With clean beauty products becoming mainstream, more brands are launching safer skincare lines. These days, you can't step into a Sephora without spotting multiple labels claiming to be "clean," "green," or "natural." But what does that really mean? If you think food labels are confusing, cosmetics packaging is even worse. Beauty companies can claim their products are clean without improving their ingredients because none of those terms are regulated by the FDA.
So what's a health-conscious consumer to do? It comes down to arming yourself with information and reading the labels, which can eat up a lot of precious time. That's why I've created this handy dandy cheat sheet of 6 toxic ingredients you should always avoid. Read on for well-researched, in-depth explanations, and pin the graphic to use while you shop.

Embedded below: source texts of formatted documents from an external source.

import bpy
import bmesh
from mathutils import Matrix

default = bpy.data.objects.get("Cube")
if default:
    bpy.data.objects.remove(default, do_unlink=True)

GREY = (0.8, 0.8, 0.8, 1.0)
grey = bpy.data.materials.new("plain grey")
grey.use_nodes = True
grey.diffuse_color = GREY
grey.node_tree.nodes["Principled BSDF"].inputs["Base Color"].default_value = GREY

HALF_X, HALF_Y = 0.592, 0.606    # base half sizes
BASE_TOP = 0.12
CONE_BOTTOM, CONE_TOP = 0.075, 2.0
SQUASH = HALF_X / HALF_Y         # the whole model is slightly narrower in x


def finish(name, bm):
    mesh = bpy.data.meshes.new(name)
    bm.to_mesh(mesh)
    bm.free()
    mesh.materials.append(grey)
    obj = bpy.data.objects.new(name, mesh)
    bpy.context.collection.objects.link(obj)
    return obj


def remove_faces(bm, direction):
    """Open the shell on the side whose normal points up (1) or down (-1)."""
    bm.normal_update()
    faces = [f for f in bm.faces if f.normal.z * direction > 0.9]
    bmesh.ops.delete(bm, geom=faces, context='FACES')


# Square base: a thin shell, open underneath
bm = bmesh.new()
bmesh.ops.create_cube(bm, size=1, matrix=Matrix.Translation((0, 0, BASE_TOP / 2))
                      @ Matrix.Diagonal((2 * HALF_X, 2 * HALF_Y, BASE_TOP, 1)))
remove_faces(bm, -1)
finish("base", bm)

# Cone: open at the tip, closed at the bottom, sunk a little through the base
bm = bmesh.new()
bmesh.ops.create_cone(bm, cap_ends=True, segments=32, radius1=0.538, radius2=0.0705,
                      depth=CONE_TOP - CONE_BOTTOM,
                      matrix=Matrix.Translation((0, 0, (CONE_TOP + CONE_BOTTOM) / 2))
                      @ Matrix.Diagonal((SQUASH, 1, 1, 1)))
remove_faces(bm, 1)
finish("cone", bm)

The word "fragrance" can mean anything when it's listed on a cosmetics label. That's because companies lobbied to use it as a catch-all to protect their "secret formulas." Fragrance is often a complex chemical cocktail that can irritate and sensitize the skin, and cause allergies. Perhaps even worse, fragrances have been identified as a significant air pollutant.
Label watch: Clean beauty products generally get their scents from botanical oils like lavender, which are generally safe. Look out the word "fragrance" in products like body wash, lotion, soap, skincare products, and shampoos.
Parabens are used as preservatives to inhibit the growth of bacteria. While nobody wants her night cream to become a petri dish, these chemicals can act like weak versions of estrogen in the body. Even small amounts have been shown to spur the growth of breast cancer cells. What's more, long-term exposure can also aid in cancer metastasis. For these reasons, truly clean beauty products do NOT contain parabens.
Label watch: Look out for parabens in makeup, body washes, deodorants, shampoos and facial cleansers...and even your food.
Sodium Lauryl Sulfate (SLS) and Sodium Laureate Sulfate (SLES)
A luxurious lather used to be the hallmark of a a premium personal care product. Not anymore! These coconut-derived lathering agents can cause skin irritation and allergies. Even worse, there's growing concern that these chemicals can interact with others to cause cancer and organ damage.
Label Watch: SLS and SLES are used in mascara, shampoo, face and body washes, and acne treatments.
If you dissected a frog in junior high, then you know formaldehyde is a powerful preservative. You also likely know that its noxious smell can make you dizzy and nauseous. And guess what? It's a known carcinogen too. The sneaky part: it's not often listed on the label. Chemical names including quaternium-15, DMDM hydantoin, imidazolidinyl urea, diazolidinyl urea, sodium hydroxymethylglycinate, or 2-bromo-2-nitropropane-1,3 diol (Bronopol) are all code for formaldehyde.
Label Watch: Be sure to buy formaldehyde-free nail polish, and look out for it in hair care products, lotions, cleansers, and eye shadows.
Like parabens, phthalates have been linked to a higher risk of breast cancer. But the risk doesn't stop there. Researchers are also concerned that these chemicals - which are used to increase the softness and flexibility of plastics - also cause reproductive birth defects and early breast development in girls. Pthalates often hide under the "fragrance" label, or show up as DBP, DEHP, and DEP.
Label Watch: Soaps an lotions for children and babies are notorious for containing phthalates (a major motivator when I switched James to clean beauty products). You can also find them in hair sprays, deodorants, perfumes, and moisturizers.
I'll never forget the time a chemical sunscreen spray ruined my vacation. We were visiting Mexico with another couple, and I dutifully sprayed myself with SPF 50. Within minutes, I was covered in quarter-sized, itchy hives. And it turns out I'm not the only one. Chemical sunscreens including benzophenone, PABA, avobenzone, oxybenzone homosalate and ethoxycinnmate can not only irritate skin, but also disrupt the endocrine system.
Label watch: Clean beauty products can still protect you from the sun using physical blocks like zinc or titanium dioxide. Yes, they may turn your skin white, but I'll choose looking funny over feeling awful any day.
Consider the above the short list of chemicals to avoid; they're the ones I personally am most worried about and have found it relatively easy to cut out completely. The good news is that there are an increasing number of truly clean beauty companies who go even farther to protect consumers. I've had particularly great luck finding affordable, safe products from BeautyCounter and Juice Beauty. Head over to Instagram for details on my daily clean beauty regimen.